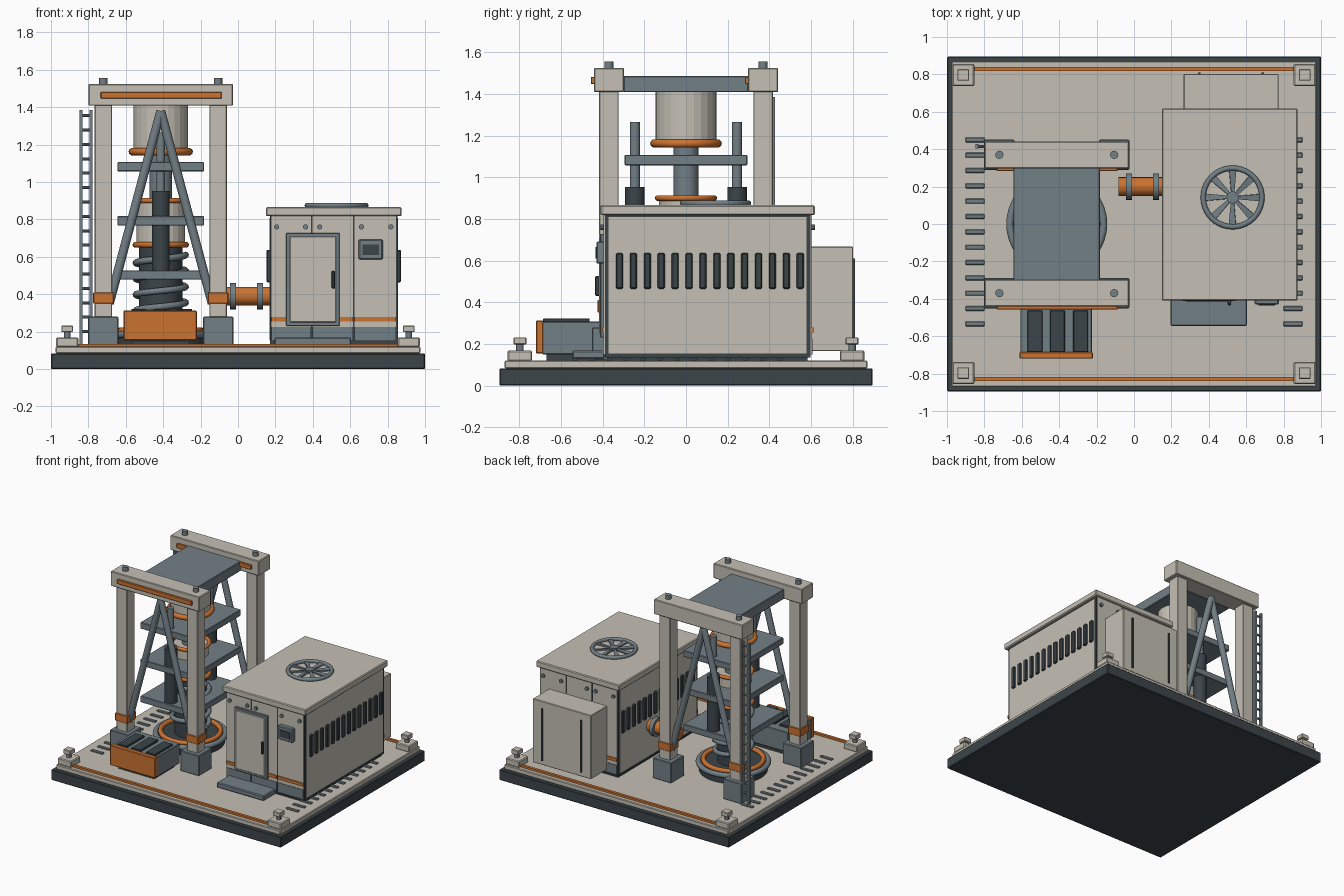
import bpy, bmesh, math
from mathutils import Vector

cube = bpy.data.objects.get("Cube")
if cube:
    bpy.data.objects.remove(cube, do_unlink=True)


def material(name, rgb):
    m = bpy.data.materials.new(name)
    m.use_nodes = True
    m.diffuse_color = (*rgb, 1)
    m.node_tree.nodes["Principled BSDF"].inputs["Base Color"].default_value = (*rgb, 1)
    return m


CREAM = material("warm grey paint", (0.56, 0.53, 0.46))
STEEL = material("blue grey steel", (0.17, 0.215, 0.24))
DARK = material("dark slate", (0.045, 0.06, 0.068))
ORANGE = material("safety orange", (0.6, 0.17, 0.03))


def finish(name, bm, mat, smooth=False):
    bmesh.ops.recalc_face_normals(bm, faces=bm.faces)
    me = bpy.data.meshes.new(name)
    bm.to_mesh(me)
    bm.free()
    me.materials.append(mat)
    for p in me.polygons:
        p.use_smooth = smooth
    ob = bpy.data.objects.new(name, me)
    bpy.context.collection.objects.link(ob)
    if smooth:
        bpy.ops.object.select_all(action='DESELECT')
        ob.select_set(True)
        bpy.context.view_layer.objects.active = ob
        bpy.ops.object.shade_smooth_by_angle(angle=math.radians(35))
    return ob


def box(name, mat, x, y, z, bevel=0.0):
    """Box from (min, max) ranges on each axis."""
    bm = bmesh.new()
    bmesh.ops.create_cube(bm, size=1)
    for v in bm.verts:
        v.co = [(r[0] + r[1]) / 2 + c * (r[1] - r[0]) for c, r in zip(v.co, (x, y, z))]
    if bevel:
        bmesh.ops.bevel(bm, geom=bm.edges[:], offset=bevel, segments=1, affect='EDGES')
    return finish(name, bm, mat)


def around(c, half):
    return (c - half, c + half)


def rod(name, mat, a, b, r, sides=16, smooth=True):
    """Cylinder between two points."""
    a, b = Vector(a), Vector(b)
    bm = bmesh.new()
    bmesh.ops.create_cone(bm, cap_ends=True, segments=sides, radius1=r, radius2=r, depth=(b - a).length)
    ob = finish(name, bm, mat, smooth)
    ob.location = (a + b) / 2
    ob.rotation_euler = (b - a).to_track_quat('Z', 'Y').to_euler()
    return ob


def ring(name, mat, centre, major, minor):
    bpy.ops.mesh.primitive_torus_add(location=centre, major_radius=major, minor_radius=minor,
                                     major_segments=40, minor_segments=10)
    ob = bpy.context.object
    ob.name = name
    ob.data.materials.append(mat)
    bpy.ops.object.shade_smooth()


# Base slab, deck, edge stripes and lifting lugs
box("base_slab", DARK, (-1, 1), (-0.895, 0.895), (0, 0.083), 0.005)
box("deck_plate", CREAM, (-0.975, 0.975), (-0.87, 0.87), (0.083, 0.12), 0.005)
for s in (-1, 1):
    box("deck_stripe", ORANGE, (-0.86, 0.86), around(s * 0.828, 0.011), (0.118, 0.135))
    for t in (-1, 1):
        x, y = s * 0.913, t * 0.797
        box("lug_pad", CREAM, around(x, 0.059), around(y, 0.059), (0.118, 0.168), 0.006)
        rod("lug_neck", STEEL, (x, y, 0.165), (x, y, 0.2), 0.018)
        box("lug_cap", CREAM, around(x, 0.031), around(y, 0.031), (0.197, 0.232), 0.004)
    for i in range(13):
        box("deck_grip", STEEL, around(s * 0.85, 0.052), around(0.45 - i * 0.082, 0.013), (0.118, 0.131), 0.004)

# Press frame: posts, feet, beams and braces
PX = -0.413
for y in (-0.37, 0.37):
    for s in (-1, 1):
        x = PX + s * 0.307
        box("post", CREAM, around(x, 0.047), around(y, 0.047), (0.12, 1.42), 0.004)
        box("post_foot", STEEL, around(x, 0.081), around(y, 0.081), (0.12, 0.28), 0.005)
        box("post_band", ORANGE, around(x, 0.054), around(y, 0.054), (0.35, 0.41), 0.003)
        rod("brace", STEEL, (PX, y, 1.38), (PX + s * 0.275, y, 0.35), 0.024, 12)
        rod("beam_bolt", STEEL, (x, y, 1.52), (x, y, 1.555), 0.022, 12)
    box("top_beam", CREAM, (-0.8, -0.028), around(y, 0.072), (1.408, 1.525), 0.005)
    box("beam_stripe", ORANGE, (-0.734, -0.087), around(y - 0.078, 0.009), (1.447, 1.482), 0.003)
box("crown_slab", STEEL, (-0.645, -0.183), (-0.3, 0.3), (1.408, 1.485), 0.004)

# Press column: cylinders, collars, moving plates and guides
rod("upper_cylinder", CREAM, (PX, 0, 1.16), (PX, 0, 1.41), 0.146, 24, False)
rod("piston_rod", STEEL, (PX, 0, 0.85), (PX, 0, 1.17), 0.06, 24)
rod("lower_cylinder", CREAM, (PX, 0, 0.66), (PX, 0, 0.895), 0.13, 24, False)
rod("spring_core", DARK, (PX, 0, 0.15), (PX, 0, 0.665), 0.115, 24)
ring("upper_collar", ORANGE, (PX, 0, 1.162), 0.152, 0.02)
ring("middle_collar", ORANGE, (PX, 0, 0.9), 0.135, 0.014)
ring("lower_collar", ORANGE, (PX, 0, 0.665), 0.135, 0.016)
for z in (1.082, 0.792, 0.503):
    box("press_plate", STEEL, around(PX, 0.232), (-0.295, 0.295), around(z, 0.025), 0.004)
for y in (-0.245, 0.245):
    rod("guide_rod", STEEL, (PX, y, 0.9), (PX, y, 1.265), 0.024)
    rod("guide_sleeve", DARK, (PX, y, 0.5), (PX, y, 0.952), 0.047)

# Coil spring
curve = bpy.data.curves.new("coil_spring", 'CURVE')
curve.dimensions = '3D'
curve.bevel_depth = 0.018
curve.bevel_resolution = 2
curve.use_fill_caps = True
spline = curve.splines.new('POLY')
turns, steps = 4, 24
spline.points.add(turns * steps)
for i, p in enumerate(spline.points):
    a = math.tau * i / steps
    p.co = (PX + 0.133 * math.cos(a), 0.133 * math.sin(a), 0.27 + 0.34 * i / (turns * steps), 1)
curve.materials.append(STEEL)
bpy.context.collection.objects.link(bpy.data.objects.new("coil_spring", curve))

# Round pit under the press
rod("pit_drum", DARK, (PX, 0, 0.118), (PX, 0, 0.195), 0.245, 40)
ring("pit_rim", STEEL, (PX, 0, 0.185), 0.25, 0.02)
ring("pit_collar", ORANGE, (PX, 0, 0.205), 0.215, 0.018)

# Ladder by the rear post
for x in (-0.84, -0.785):
    box("ladder_rail", STEEL, around(x, 0.008), around(0.415, 0.012), (0.12, 1.385))
for i in range(16):
    z = 0.2 + i * 0.077
    rod("ladder_rung", STEEL, (-0.84, 0.415, z), (-0.785, 0.415, z), 0.008, 8)

# Pump unit in front of the press
box("pump_body", STEEL, (-0.607, -0.225), (-0.69, -0.4), (0.15, 0.307), 0.004)
box("pump_face", ORANGE, (-0.612, -0.22), (-0.72, -0.685), (0.155, 0.312), 0.004)
box("pump_skid", DARK, (-0.57, -0.26), (-0.67, -0.42), (0.118, 0.155))
for x in (-0.53, -0.41, -0.285):
    box("pump_fin", DARK, around(x, 0.04), (-0.685, -0.462), (0.29, 0.322), 0.003)

# Pipe between press and cabinet
rod("feed_pipe", ORANGE, (-0.083, 0.2, 0.39), (0.18, 0.2, 0.39), 0.05, 24)
for x in (-0.028, 0.118):
    rod("pipe_flange", STEEL, (x - 0.016, 0.2, 0.39), (x + 0.016, 0.2, 0.39), 0.071, 24)

# Cabinet body with dark corner frame, side panels and louvres
CX, CY = 0.512, 0.104
box("cabinet_plinth", DARK, around(CX, 0.33), around(CY, 0.48), (0.118, 0.15))
box("cabinet_core", DARK, around(CX, 0.34), around(CY, 0.493), (0.135, 0.82))
box("cabinet_roof", CREAM, around(CX, 0.363), around(CY, 0.514), (0.818, 0.866), 0.006)
for s in (-1, 1):
    box("side_panel", CREAM, around(CX + s * 0.338, 0.006), around(CY, 0.475), (0.155, 0.808))
    for i in range(14):
        y = -0.319 + i * 0.0667
        box("side_louvre", DARK, around(CX + s * 0.348, 0.012), around(y, 0.017), (0.464, 0.637), 0.006)

    # Front and back panels separated by seams, with bolts and stripe
    face = CY + s * 0.494
    for x0, x1 in ((0.178, 0.389), (0.399, 0.614), (0.624, 0.846)):
        box("end_panel", CREAM, (x0, x1), around(face, 0.005), (0.15, 0.82))
        box("kick_plate", STEEL, (x0, x1), around(face + s * 0.004, 0.005), (0.15, 0.225))
        box("end_stripe", ORANGE, (x0, x1), around(face + s * 0.007, 0.006), (0.254, 0.278))
    for x in (0.207, 0.361, 0.437, 0.66, 0.817):
        rod("panel_bolt", STEEL, (x, face, 0.76), (x, face + s * 0.02, 0.76), 0.014, 10)

# Door, handle, control panel and step
box("door_frame", STEEL, (0.256, 0.544), (-0.412, -0.38), (0.23, 0.728), 0.004)
box("door_leaf", CREAM, (0.277, 0.523), (-0.417, -0.39), (0.25, 0.708), 0.003)
box("door_handle", DARK, around(0.51, 0.009), (-0.436, -0.41), (0.43, 0.525), 0.005)
box("control_panel", STEEL, (0.645, 0.774), (-0.43, -0.38), (0.585, 0.692), 0.006)
box("control_screen", DARK, (0.665, 0.755), (-0.435, -0.42), (0.61, 0.665))
box("door_step", STEEL, (0.195, 0.605), (-0.545, -0.39), (0.128, 0.168), 0.006)

# Rear equipment box with slots
box("rear_box", CREAM, (0.265, 0.773), (0.59, 0.802), (0.165, 0.667), 0.004)
for x in (0.349, 0.689):
    box("rear_slot", DARK, around(x, 0.007), (0.798, 0.81), (0.2, 0.61))

# Roof fan: ring, hub and tapered blades
FX, FY = 0.527, 0.142
ring("fan_ring", STEEL, (FX, FY, 0.875), 0.157, 0.014)
rod("fan_hub", STEEL, (FX, FY, 0.864), (FX, FY, 0.888), 0.032, 20)
for i in range(8):
    bm = bmesh.new()
    outline = ((0.02, -0.008), (0.155, -0.02), (0.155, 0.02), (0.02, 0.008))
    f = bm.faces.new([bm.verts.new((x, y, 0)) for x, y in outline])
    up = bmesh.ops.extrude_face_region(bm, geom=[f])["geom"]
    bmesh.ops.translate(bm, verts=[v for v in up if isinstance(v, bmesh.types.BMVert)], vec=(0, 0, 0.01))
    blade = finish("fan_blade", bm, STEEL)
    blade.location = (FX, FY, 0.868)
    blade.rotation_euler = (0.15, 0, math.tau * i / 8)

Task brief — Up to and including the final line of the data above, please copy every line exactly, starting from the one that contains "(0.23, 0.728), 0.004)".

Your solution —
box("door_frame", STEEL, (0.256, 0.544), (-0.412, -0.38), (0.23, 0.728), 0.004)
box("door_leaf", CREAM, (0.277, 0.523), (-0.417, -0.39), (0.25, 0.708), 0.003)
box("door_handle", DARK, around(0.51, 0.009), (-0.436, -0.41), (0.43, 0.525), 0.005)
box("control_panel", STEEL, (0.645, 0.774), (-0.43, -0.38), (0.585, 0.692), 0.006)
box("control_screen", DARK, (0.665, 0.755), (-0.435, -0.42), (0.61, 0.665))
box("door_step", STEEL, (0.195, 0.605), (-0.545, -0.39), (0.128, 0.168), 0.006)

# Rear equipment box with slots
box("rear_box", CREAM, (0.265, 0.773), (0.59, 0.802), (0.165, 0.667), 0.004)
for x in (0.349, 0.689):
    box("rear_slot", DARK, around(x, 0.007), (0.798, 0.81), (0.2, 0.61))

# Roof fan: ring, hub and tapered blades
FX, FY = 0.527, 0.142
ring("fan_ring", STEEL, (FX, FY, 0.875), 0.157, 0.014)
rod("fan_hub", STEEL, (FX, FY, 0.864), (FX, FY, 0.888), 0.032, 20)
for i in range(8):
    bm = bmesh.new()
    outline = ((0.02, -0.008), (0.155, -0.02), (0.155, 0.02), (0.02, 0.008))
    f = bm.faces.new([bm.verts.new((x, y, 0)) for x, y in outline])
    up = bmesh.ops.extrude_face_region(bm, geom=[f])["geom"]
    bmesh.ops.translate(bm, verts=[v for v in up if isinstance(v, bmesh.types.BMVert)], vec=(0, 0, 0.01))
    blade = finish("fan_blade", bm, STEEL)
    blade.location = (FX, FY, 0.868)
    blade.rotation_euler = (0.15, 0, math.tau * i / 8)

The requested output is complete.